Exercise details => Send back all of the data, word for word.

Material for this task =>

----

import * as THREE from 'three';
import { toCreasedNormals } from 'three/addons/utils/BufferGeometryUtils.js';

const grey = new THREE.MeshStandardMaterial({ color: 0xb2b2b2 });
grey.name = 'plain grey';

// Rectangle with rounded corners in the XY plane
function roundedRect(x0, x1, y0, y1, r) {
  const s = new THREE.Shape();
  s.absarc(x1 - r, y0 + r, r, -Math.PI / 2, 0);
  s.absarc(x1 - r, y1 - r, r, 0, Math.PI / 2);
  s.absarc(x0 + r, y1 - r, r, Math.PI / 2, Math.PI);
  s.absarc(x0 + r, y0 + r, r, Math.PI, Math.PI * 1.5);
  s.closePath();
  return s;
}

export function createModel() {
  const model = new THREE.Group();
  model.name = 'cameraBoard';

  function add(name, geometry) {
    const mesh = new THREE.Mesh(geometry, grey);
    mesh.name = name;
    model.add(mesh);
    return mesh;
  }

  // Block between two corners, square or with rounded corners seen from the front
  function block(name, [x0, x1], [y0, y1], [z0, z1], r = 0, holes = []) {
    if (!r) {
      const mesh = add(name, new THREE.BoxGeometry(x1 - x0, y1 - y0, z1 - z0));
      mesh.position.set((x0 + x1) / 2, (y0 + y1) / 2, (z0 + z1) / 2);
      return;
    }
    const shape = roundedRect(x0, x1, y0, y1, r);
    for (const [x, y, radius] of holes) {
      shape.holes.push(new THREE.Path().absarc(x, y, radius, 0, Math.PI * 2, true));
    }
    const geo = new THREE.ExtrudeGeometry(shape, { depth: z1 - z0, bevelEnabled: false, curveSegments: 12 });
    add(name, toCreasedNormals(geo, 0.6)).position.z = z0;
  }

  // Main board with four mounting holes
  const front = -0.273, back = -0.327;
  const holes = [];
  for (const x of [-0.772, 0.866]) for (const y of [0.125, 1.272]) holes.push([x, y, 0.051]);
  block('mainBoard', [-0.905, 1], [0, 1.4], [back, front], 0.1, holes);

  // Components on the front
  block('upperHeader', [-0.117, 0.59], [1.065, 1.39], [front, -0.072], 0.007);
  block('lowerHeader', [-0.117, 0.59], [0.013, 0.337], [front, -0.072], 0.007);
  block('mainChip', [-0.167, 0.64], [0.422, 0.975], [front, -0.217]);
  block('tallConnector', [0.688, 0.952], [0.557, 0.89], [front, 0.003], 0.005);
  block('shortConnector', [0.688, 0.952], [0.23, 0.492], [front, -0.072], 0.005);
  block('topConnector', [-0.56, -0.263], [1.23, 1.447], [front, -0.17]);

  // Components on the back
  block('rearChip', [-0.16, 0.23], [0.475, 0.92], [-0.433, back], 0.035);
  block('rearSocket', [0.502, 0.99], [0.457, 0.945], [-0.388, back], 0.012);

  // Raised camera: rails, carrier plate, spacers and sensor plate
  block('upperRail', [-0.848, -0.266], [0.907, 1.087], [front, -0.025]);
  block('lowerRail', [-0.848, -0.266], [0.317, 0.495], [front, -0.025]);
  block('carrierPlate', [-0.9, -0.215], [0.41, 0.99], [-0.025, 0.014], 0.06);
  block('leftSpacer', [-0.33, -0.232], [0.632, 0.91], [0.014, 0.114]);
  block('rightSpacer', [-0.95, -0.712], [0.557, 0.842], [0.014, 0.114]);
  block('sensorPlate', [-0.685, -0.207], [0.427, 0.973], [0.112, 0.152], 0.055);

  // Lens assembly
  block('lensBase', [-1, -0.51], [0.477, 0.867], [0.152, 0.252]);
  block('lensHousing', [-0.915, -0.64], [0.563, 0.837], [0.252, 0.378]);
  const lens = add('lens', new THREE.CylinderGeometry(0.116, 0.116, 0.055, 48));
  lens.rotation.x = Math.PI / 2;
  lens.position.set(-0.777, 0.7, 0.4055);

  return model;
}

----

Written reply =>
import * as THREE from 'three';
import { toCreasedNormals } from 'three/addons/utils/BufferGeometryUtils.js';

const grey = new THREE.MeshStandardMaterial({ color: 0xb2b2b2 });
grey.name = 'plain grey';

// Rectangle with rounded corners in the XY plane
function roundedRect(x0, x1, y0, y1, r) {
  const s = new THREE.Shape();
  s.absarc(x1 - r, y0 + r, r, -Math.PI / 2, 0);
  s.absarc(x1 - r, y1 - r, r, 0, Math.PI / 2);
  s.absarc(x0 + r, y1 - r, r, Math.PI / 2, Math.PI);
  s.absarc(x0 + r, y0 + r, r, Math.PI, Math.PI * 1.5);
  s.closePath();
  return s;
}

export function createModel() {
  const model = new THREE.Group();
  model.name = 'cameraBoard';

  function add(name, geometry) {
    const mesh = new THREE.Mesh(geometry, grey);
    mesh.name = name;
    model.add(mesh);
    return mesh;
  }

  // Block between two corners, square or with rounded corners seen from the front
  function block(name, [x0, x1], [y0, y1], [z0, z1], r = 0, holes = []) {
    if (!r) {
      const mesh = add(name, new THREE.BoxGeometry(x1 - x0, y1 - y0, z1 - z0));
      mesh.position.set((x0 + x1) / 2, (y0 + y1) / 2, (z0 + z1) / 2);
      return;
    }
    const shape = roundedRect(x0, x1, y0, y1, r);
    for (const [x, y, radius] of holes) {
      shape.holes.push(new THREE.Path().absarc(x, y, radius, 0, Math.PI * 2, true));
    }
    const geo = new THREE.ExtrudeGeometry(shape, { depth: z1 - z0, bevelEnabled: false, curveSegments: 12 });
    add(name, toCreasedNormals(geo, 0.6)).position.z = z0;
  }

  // Main board with four mounting holes
  const front = -0.273, back = -0.327;
  const holes = [];
  for (const x of [-0.772, 0.866]) for (const y of [0.125, 1.272]) holes.push([x, y, 0.051]);
  block('mainBoard', [-0.905, 1], [0, 1.4], [back, front], 0.1, holes);

  // Components on the front
  block('upperHeader', [-0.117, 0.59], [1.065, 1.39], [front, -0.072], 0.007);
  block('lowerHeader', [-0.117, 0.59], [0.013, 0.337], [front, -0.072], 0.007);
  block('mainChip', [-0.167, 0.64], [0.422, 0.975], [front, -0.217]);
  block('tallConnector', [0.688, 0.952], [0.557, 0.89], [front, 0.003], 0.005);
  block('shortConnector', [0.688, 0.952], [0.23, 0.492], [front, -0.072], 0.005);
  block('topConnector', [-0.56, -0.263], [1.23, 1.447], [front, -0.17]);

  // Components on the back
  block('rearChip', [-0.16, 0.23], [0.475, 0.92], [-0.433, back], 0.035);
  block('rearSocket', [0.502, 0.99], [0.457, 0.945], [-0.388, back], 0.012);

  // Raised camera: rails, carrier plate, spacers and sensor plate
  block('upperRail', [-0.848, -0.266], [0.907, 1.087], [front, -0.025]);
  block('lowerRail', [-0.848, -0.266], [0.317, 0.495], [front, -0.025]);
  block('carrierPlate', [-0.9, -0.215], [0.41, 0.99], [-0.025, 0.014], 0.06);
  block('leftSpacer', [-0.33, -0.232], [0.632, 0.91], [0.014, 0.114]);
  block('rightSpacer', [-0.95, -0.712], [0.557, 0.842], [0.014, 0.114]);
  block('sensorPlate', [-0.685, -0.207], [0.427, 0.973], [0.112, 0.152], 0.055);

  // Lens assembly
  block('lensBase', [-1, -0.51], [0.477, 0.867], [0.152, 0.252]);
  block('lensHousing', [-0.915, -0.64], [0.563, 0.837], [0.252, 0.378]);
  const lens = add('lens', new THREE.CylinderGeometry(0.116, 0.116, 0.055, 48));
  lens.rotation.x = Math.PI / 2;
  lens.position.set(-0.777, 0.7, 0.4055);

  return model;
}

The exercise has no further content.